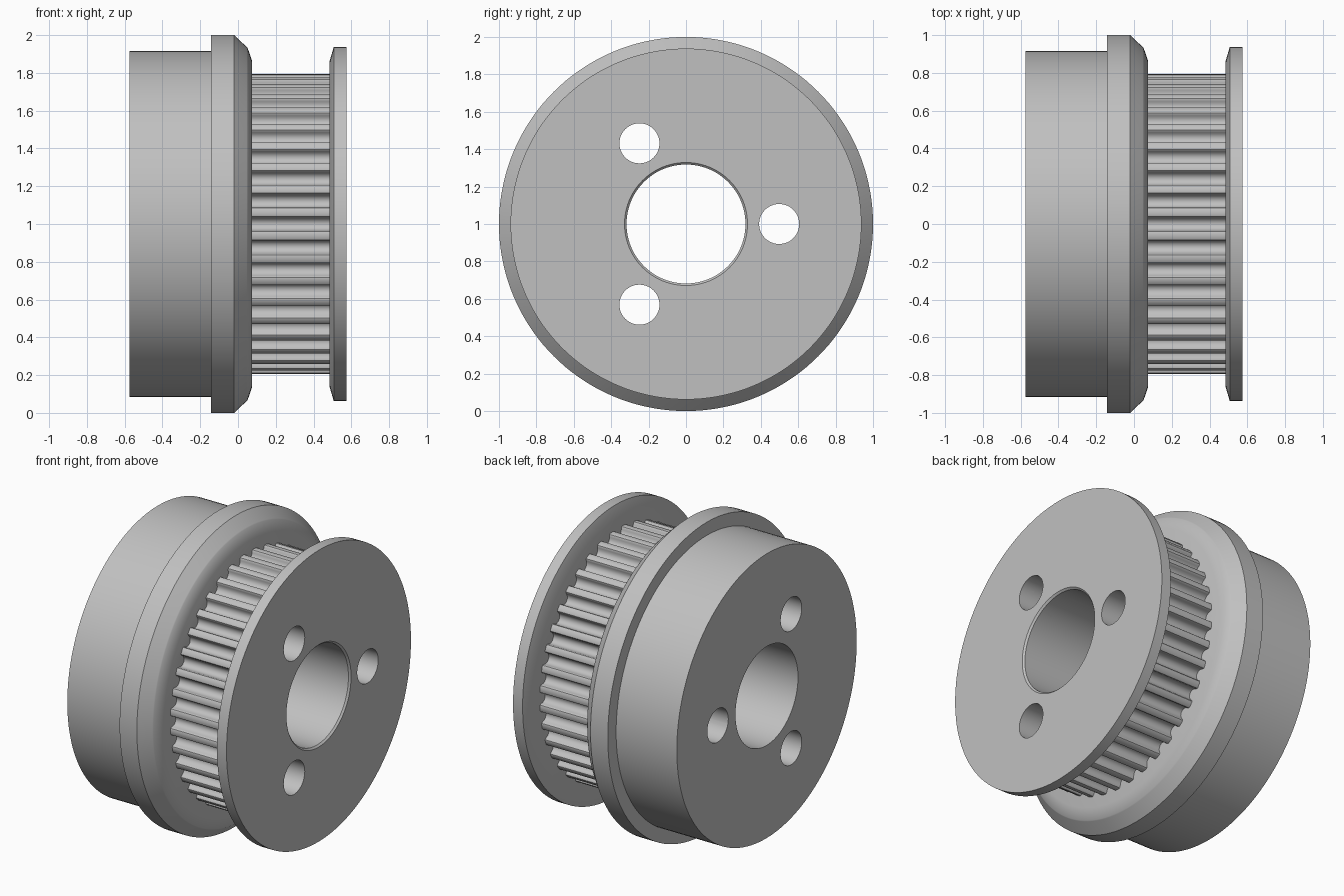
import bpy
import bmesh
from math import sin, cos, pi, radians

SEGMENTS = 144
TEETH = 40
HALF = 0.575       # half the length along x
AXIS_Z = 1.0       # height of the axle

cube = bpy.data.objects.get("Cube")
if cube:
    bpy.data.objects.remove(cube, do_unlink=True)

metal = bpy.data.materials.new("grey metal")
metal.use_nodes = True
colour = (0.53, 0.53, 0.53, 1)
metal.diffuse_color = colour
metal.node_tree.nodes["Principled BSDF"].inputs["Base Color"].default_value = colour


def stack_rings(name, rings, y=0.0, z=AXIS_Z):
    """Solid along x from rings of (x, outline), each outline a list of (angle, radius)."""
    bm = bmesh.new()
    loops = [[bm.verts.new((x, y + r * cos(a), z + r * sin(a))) for a, r in outline]
             for x, outline in rings]
    for low, high in zip(loops, loops[1:]):
        n = len(low)
        for i in range(n):
            j = (i + 1) % n
            bm.faces.new((low[i], low[j], high[j], high[i]))
    bm.faces.new(loops[0])
    bm.faces.new(loops[-1])
    bmesh.ops.recalc_face_normals(bm, faces=bm.faces)
    mesh = bpy.data.meshes.new(name)
    bm.to_mesh(mesh)
    bm.free()
    mesh.materials.append(metal)
    obj = bpy.data.objects.new(name, mesh)
    bpy.context.collection.objects.link(obj)
    return obj


def lathe(name, profile, segments=SEGMENTS, **place):
    """Round solid from a profile of (x, radius)."""
    angles = [2 * pi * i / segments for i in range(segments)]
    return stack_rings(name, [(x, [(a, r) for a in angles]) for x, r in profile], **place)


# Wide drum with its bevelled flange
drum = lathe("drum_and_flange", [
    (-HALF, 0.915), (-0.143, 0.915), (-0.143, 1.0), (-0.02, 1.0),
    (0.046, 0.937), (0.051, 0.932), (0.075, 0.862)])

# Toothed belt rim: round-bottomed grooves with eased tooth corners
tip, groove_centre, groove_radius = 0.795, 0.776, 0.036
half_groove = [(-0.047, tip), (-0.041, tip - 0.003), (-0.037, tip - 0.01)]
arc = [(-groove_radius * cos(pi * k / 8), groove_centre - groove_radius * sin(pi * k / 8))
       for k in range(9)]
groove = half_groove + arc + [(-t, r) for t, r in reversed(half_groove)]
outline = [(2 * pi * i / TEETH + t / tip, r) for i in range(TEETH) for t, r in groove]
rim = stack_rings("toothed_rim", [(0.075, outline), (0.485, outline)])

# Thin end flange, bevelled towards the teeth
end = lathe("end_flange", [(0.485, 0.862), (0.507, 0.938), (HALF, 0.938)])

# Bore with a small chamfer, and three bolt holes
cutters = [lathe("bore_cutter", [(-0.7, 0.318), (HALF - 0.011, 0.318),
                                 (HALF, 0.329), (0.7, 0.329)], 96)]
for i in range(3):
    a = radians(120 * i)
    cutters.append(lathe("bolt_hole_cutter", [(-0.7, 0.107), (0.7, 0.107)], 48,
                         y=0.498 * cos(a), z=AXIS_Z + 0.498 * sin(a)))

for part in (drum, rim, end):
    for cutter in cutters:
        cut = part.modifiers.new("hole", 'BOOLEAN')
        cut.operation = 'DIFFERENCE'
        cut.solver = 'EXACT'
        cut.object = cutter
    bpy.context.view_layer.update()
    graph = bpy.context.evaluated_depsgraph_get()
    mesh = bpy.data.meshes.new_from_object(part.evaluated_get(graph))
    part.modifiers.clear()
    part.data = mesh

for cutter in cutters:
    bpy.data.objects.remove(cutter, do_unlink=True)

# Smooth round walls, crisp edges
bpy.ops.object.select_all(action='DESELECT')
for part in (drum, rim, end):
    part.select_set(True)
bpy.context.view_layer.objects.active = drum
bpy.ops.object.shade_smooth_by_angle(angle=radians(28))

******

» **ABOUT THIS TASK**
Without the pictures, give every line of the data again, exactly as written.

» **TASK ANSWER**
import bpy
import bmesh
from math import sin, cos, pi, radians

SEGMENTS = 144
TEETH = 40
HALF = 0.575       # half the length along x
AXIS_Z = 1.0       # height of the axle

cube = bpy.data.objects.get("Cube")
if cube:
    bpy.data.objects.remove(cube, do_unlink=True)

metal = bpy.data.materials.new("grey metal")
metal.use_nodes = True
colour = (0.53, 0.53, 0.53, 1)
metal.diffuse_color = colour
metal.node_tree.nodes["Principled BSDF"].inputs["Base Color"].default_value = colour


def stack_rings(name, rings, y=0.0, z=AXIS_Z):
    """Solid along x from rings of (x, outline), each outline a list of (angle, radius)."""
    bm = bmesh.new()
    loops = [[bm.verts.new((x, y + r * cos(a), z + r * sin(a))) for a, r in outline]
             for x, outline in rings]
    for low, high in zip(loops, loops[1:]):
        n = len(low)
        for i in range(n):
            j = (i + 1) % n
            bm.faces.new((low[i], low[j], high[j], high[i]))
    bm.faces.new(loops[0])
    bm.faces.new(loops[-1])
    bmesh.ops.recalc_face_normals(bm, faces=bm.faces)
    mesh = bpy.data.meshes.new(name)
    bm.to_mesh(mesh)
    bm.free()
    mesh.materials.append(metal)
    obj = bpy.data.objects.new(name, mesh)
    bpy.context.collection.objects.link(obj)
    return obj


def lathe(name, profile, segments=SEGMENTS, **place):
    """Round solid from a profile of (x, radius)."""
    angles = [2 * pi * i / segments for i in range(segments)]
    return stack_rings(name, [(x, [(a, r) for a in angles]) for x, r in profile], **place)


# Wide drum with its bevelled flange
drum = lathe("drum_and_flange", [
    (-HALF, 0.915), (-0.143, 0.915), (-0.143, 1.0), (-0.02, 1.0),
    (0.046, 0.937), (0.051, 0.932), (0.075, 0.862)])

# Toothed belt rim: round-bottomed grooves with eased tooth corners
tip, groove_centre, groove_radius = 0.795, 0.776, 0.036
half_groove = [(-0.047, tip), (-0.041, tip - 0.003), (-0.037, tip - 0.01)]
arc = [(-groove_radius * cos(pi * k / 8), groove_centre - groove_radius * sin(pi * k / 8))
       for k in range(9)]
groove = half_groove + arc + [(-t, r) for t, r in reversed(half_groove)]
outline = [(2 * pi * i / TEETH + t / tip, r) for i in range(TEETH) for t, r in groove]
rim = stack_rings("toothed_rim", [(0.075, outline), (0.485, outline)])

# Thin end flange, bevelled towards the teeth
end = lathe("end_flange", [(0.485, 0.862), (0.507, 0.938), (HALF, 0.938)])

# Bore with a small chamfer, and three bolt holes
cutters = [lathe("bore_cutter", [(-0.7, 0.318), (HALF - 0.011, 0.318),
                                 (HALF, 0.329), (0.7, 0.329)], 96)]
for i in range(3):
    a = radians(120 * i)
    cutters.append(lathe("bolt_hole_cutter", [(-0.7, 0.107), (0.7, 0.107)], 48,
                         y=0.498 * cos(a), z=AXIS_Z + 0.498 * sin(a)))

for part in (drum, rim, end):
    for cutter in cutters:
        cut = part.modifiers.new("hole", 'BOOLEAN')
        cut.operation = 'DIFFERENCE'
        cut.solver = 'EXACT'
        cut.object = cutter
    bpy.context.view_layer.update()
    graph = bpy.context.evaluated_depsgraph_get()
    mesh = bpy.data.meshes.new_from_object(part.evaluated_get(graph))
    part.modifiers.clear()
    part.data = mesh

for cutter in cutters:
    bpy.data.objects.remove(cutter, do_unlink=True)

# Smooth round walls, crisp edges
bpy.ops.object.select_all(action='DESELECT')
for part in (drum, rim, end):
    part.select_set(True)
bpy.context.view_layer.objects.active = drum
bpy.ops.object.shade_smooth_by_angle(angle=radians(28))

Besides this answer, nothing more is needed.